▸ **Goal of the exercise**
From the entries below, reproduce exactly the line containing "u = -1 + i / 12", the line containing "lo, hi = back(-0.2), back(1.2)", and every line in between, with nothing added.

···

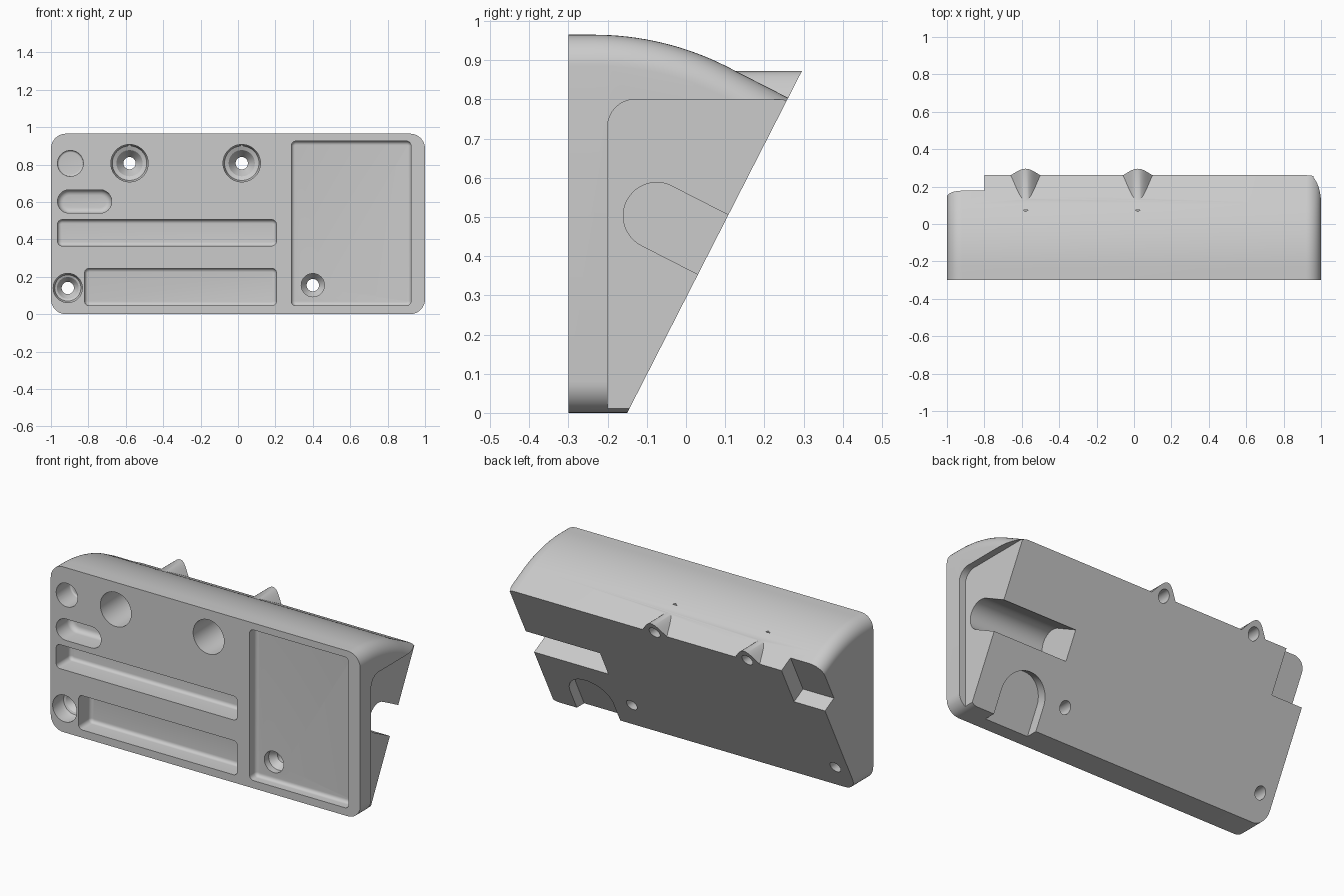
import bpy, bmesh, math
from mathutils import Vector

if "Cube" in bpy.data.objects:
    bpy.data.objects.remove(bpy.data.objects["Cube"])

grey = bpy.data.materials.new("light_grey")
grey.diffuse_color = (0.6, 0.6, 0.6, 1)
grey.use_nodes = True
grey.node_tree.nodes["Principled BSDF"].inputs["Base Color"].default_value = grey.diffuse_color

K = 0.511                                   # lean of the back plane, y per z
L = math.hypot(K, 1)
UP = Vector((0, K / L, 1 / L))              # up along the back plane
OUT = Vector((0, 1 / L, -K / L))            # outward from the back plane


def back(z):
    return Vector((0, -0.15 + K * z, z))


def loft(name, loops):
    """Closed solid through a stack of loops with equal point counts."""
    bm = bmesh.new()
    rows = [[bm.verts.new(p) for p in lp] for lp in loops]
    n = len(rows[0])
    for a, b in zip(rows, rows[1:]):
        for i in range(n):
            j = (i + 1) % n
            bm.faces.new((a[i], a[j], b[j], b[i]))
    bm.faces.new(rows[0][::-1])
    bm.faces.new(rows[-1])
    bmesh.ops.remove_doubles(bm, verts=bm.verts, dist=1e-5)
    bmesh.ops.recalc_face_normals(bm, faces=bm.faces)
    me = bpy.data.meshes.new(name)
    bm.to_mesh(me)
    bm.free()
    me.materials.append(grey)
    ob = bpy.data.objects.new(name, me)
    bpy.context.collection.objects.link(ob)
    return ob


def prism_x(name, yz, x0, x1):
    return loft(name, [[(x, y, z) for y, z in yz] for x in (x0, x1)])


def rounded(x0, z0, x1, z1, r, steps=10):
    pts = []
    corners = ((x1 - r, z1 - r), (x0 + r, z1 - r), (x0 + r, z0 + r), (x1 - r, z0 + r))
    for q, (cx, cz) in enumerate(corners):
        for i in range(steps + 1):
            a = math.pi / 2 * (q + i / steps)
            pts.append((cx + r * math.cos(a), cz + r * math.sin(a)))
    return pts


def pocket(name, x0, z0, x1, z1, r, depth, f):
    """Front pocket with a filleted floor."""
    levels = [(-0.4, 0)]
    for i in range(6):
        a = math.pi / 2 * i / 5
        levels.append((-0.3 + depth - f + f * math.sin(a), f * (1 - math.cos(a))))
    return loft(name, [[(x, y, z) for x, z in
                        rounded(x0 + d, z0 + d, x1 - d, z1 - d, r - d)]
                       for y, d in levels])


def screw_hole(name, x, z, profile):
    """Stepped round hole along y from (y, radius) pairs."""
    ring = [2 * math.pi * i / 40 for i in range(40)]
    return loft(name, [[(x + r * math.cos(a), y, z + r * math.sin(a)) for a in ring]
                       for y, r in profile])


def combine(target, tool, op):
    m = target.modifiers.new("cut", 'BOOLEAN')
    m.object, m.operation, m.solver = tool, op, 'EXACT'
    bpy.context.view_layer.objects.active = target
    bpy.ops.object.modifier_apply(modifier=m.name)
    bpy.data.objects.remove(tool, do_unlink=True)


# Body: curved top, rounded ends
top = [(-0.3, 0.965)]
for i in range(17):
    a = math.atan(K) * i / 16
    top.append((-0.235 + 0.75 * math.sin(a), 0.215 + 0.75 * math.cos(a)))
ye, ze = top[-1]
top.append((0.6, ze - K * (0.6 - ye)))
R = 0.08
half = []
for i in range(11):
    a = math.pi / 2 * i / 10
    half.append((1 - R * (1 - math.cos(a)), R * (1 - math.sin(a))))
sections = [(-x, d) for x, d in half] + half[::-1]
body = loft("holder_body", [[(x, -0.3, d)] + [(x, y, z - d) for y, z in top] + [(x, 0.6, d)]
                            for x, d in sections])

# Flared screw bosses on the top
for bx in (-0.58, 0.02):
    shape = [(bx - 0.12, 0.7)]
    for i in range(25):
        u = -1 + i / 12
        shape.append((bx + 0.12 * u, 0.78 + 0.092 * math.cos(math.pi / 2 * u) ** 2))
    shape.append((bx + 0.12, 0.7))
    combine(body, loft("boss", [[(x, y, z) for x, z in shape] for y in (0.0, 0.4)]), 'UNION')

cutters = []

# Leaning back plane
lo, hi = back(-0.2), back(1.2)
cutters.append(prism_x("back_cut", [(lo.y, lo.z), (hi.y, hi.z), (1.5, 1.2), (1.5, -0.2)], -1.5, 1.5))

# Shallow recess on the right end
arc = [(-0.13 - 0.07 * math.sin(math.pi / 2 * i / 8), 0.73 + 0.07 * math.cos(math.pi / 2 * i / 8))
       for i in range(9)]
cutters.append(prism_x("end_recess", [(0.6, 0.8)] + arc + [(-0.2, -0.1), (0.6, -0.1)], 0.96, 1.2))

# Round-bottomed channel entering from the right end
c = Vector((0, -0.075, 0.503))
chan = []
for i in range(25):
    a = math.pi * i / 24
    p = c + 0.085 * (UP * math.cos(a) - OUT * math.sin(a))
    chan.append((p.y, p.z))
for s in (-1, 1):
    p = c + OUT * 0.4 + UP * 0.085 * s
    chan.append((p.y, p.z))
cutters.append(prism_x("cable_channel", chan, 0.48, 1.2))

# Arched pocket opening at the bottom of the back
arch = [(0.14 * math.cos(math.pi * i / 24), 0.14 * math.sin(math.pi * i / 24)) for i in range(25)]
arch += [(-0.14, -0.5), (0.14, -0.5)]
cutters.append(loft("arched_pocket", [[back(0.12) + Vector((0.67 + u, 0, 0)) + UP * v + OUT * w
                                       for u, v in arch] for w in (-0.06, 0.1)]))

# Corner notch at the upper left of the back
notch = [back(0.578) + UP * s + OUT * w for s, w in ((0, -0.093), (0.6, -0.093), (0.6, 0.3), (0, 0.3))]
cutters.append(prism_x("corner_notch", [(p.y, p.z) for p in notch], -1.2, -0.8))

# Front pockets: tray, two long slots, short slot, round well
for args in (("tray", 0.285, 0.045, 0.925, 0.925, 0.025, 0.06, 0.02),
             ("upper_slot", -0.965, 0.365, 0.205, 0.505, 0.025, 0.13, 0.02),
             ("lower_slot", -0.82, 0.045, 0.205, 0.245, 0.025, 0.11, 0.02),
             ("short_slot", -0.965, 0.54, -0.675, 0.665, 0.0625, 0.13, 0.03),
             ("round_well", -0.965, 0.737, -0.827, 0.875, 0.069, 0.13, 0.01)):
    cutters.append(pocket(*args))

# Counterbored screw holes
for sx in (-0.58, 0.02):
    cutters.append(screw_hole("upper_hole", sx, 0.807,
                              [(-0.4, 0.1), (0.05, 0.1), (0.075, 0.092), (0.085, 0.07),
                               (0.1, 0.06), (0.14, 0.033), (0.6, 0.033)]))
cutters.append(screw_hole("left_hole", -0.91, 0.14,
                          [(-0.4, 0.078), (-0.23, 0.078), (-0.21, 0.07), (-0.205, 0.058),
                           (-0.17, 0.033), (0.4, 0.033)]))
cutters.append(screw_hole("tray_hole", 0.4, 0.155,
                          [(-0.4, 0.062), (-0.2, 0.062), (-0.16, 0.033), (0.4, 0.033)]))

for cut in cutters:
    combine(body, cut, 'DIFFERENCE')

# Smooth curves, sharp edges
bpy.ops.object.select_all(action='DESELECT')
body.select_set(True)
bpy.context.view_layer.objects.active = body
bpy.ops.object.shade_smooth_by_angle(angle=math.radians(30))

···

▸ **Response for this exercise**
        u = -1 + i / 12
        shape.append((bx + 0.12 * u, 0.78 + 0.092 * math.cos(math.pi / 2 * u) ** 2))
    shape.append((bx + 0.12, 0.7))
    combine(body, loft("boss", [[(x, y, z) for x, z in shape] for y in (0.0, 0.4)]), 'UNION')

cutters = []

# Leaning back plane
lo, hi = back(-0.2), back(1.2)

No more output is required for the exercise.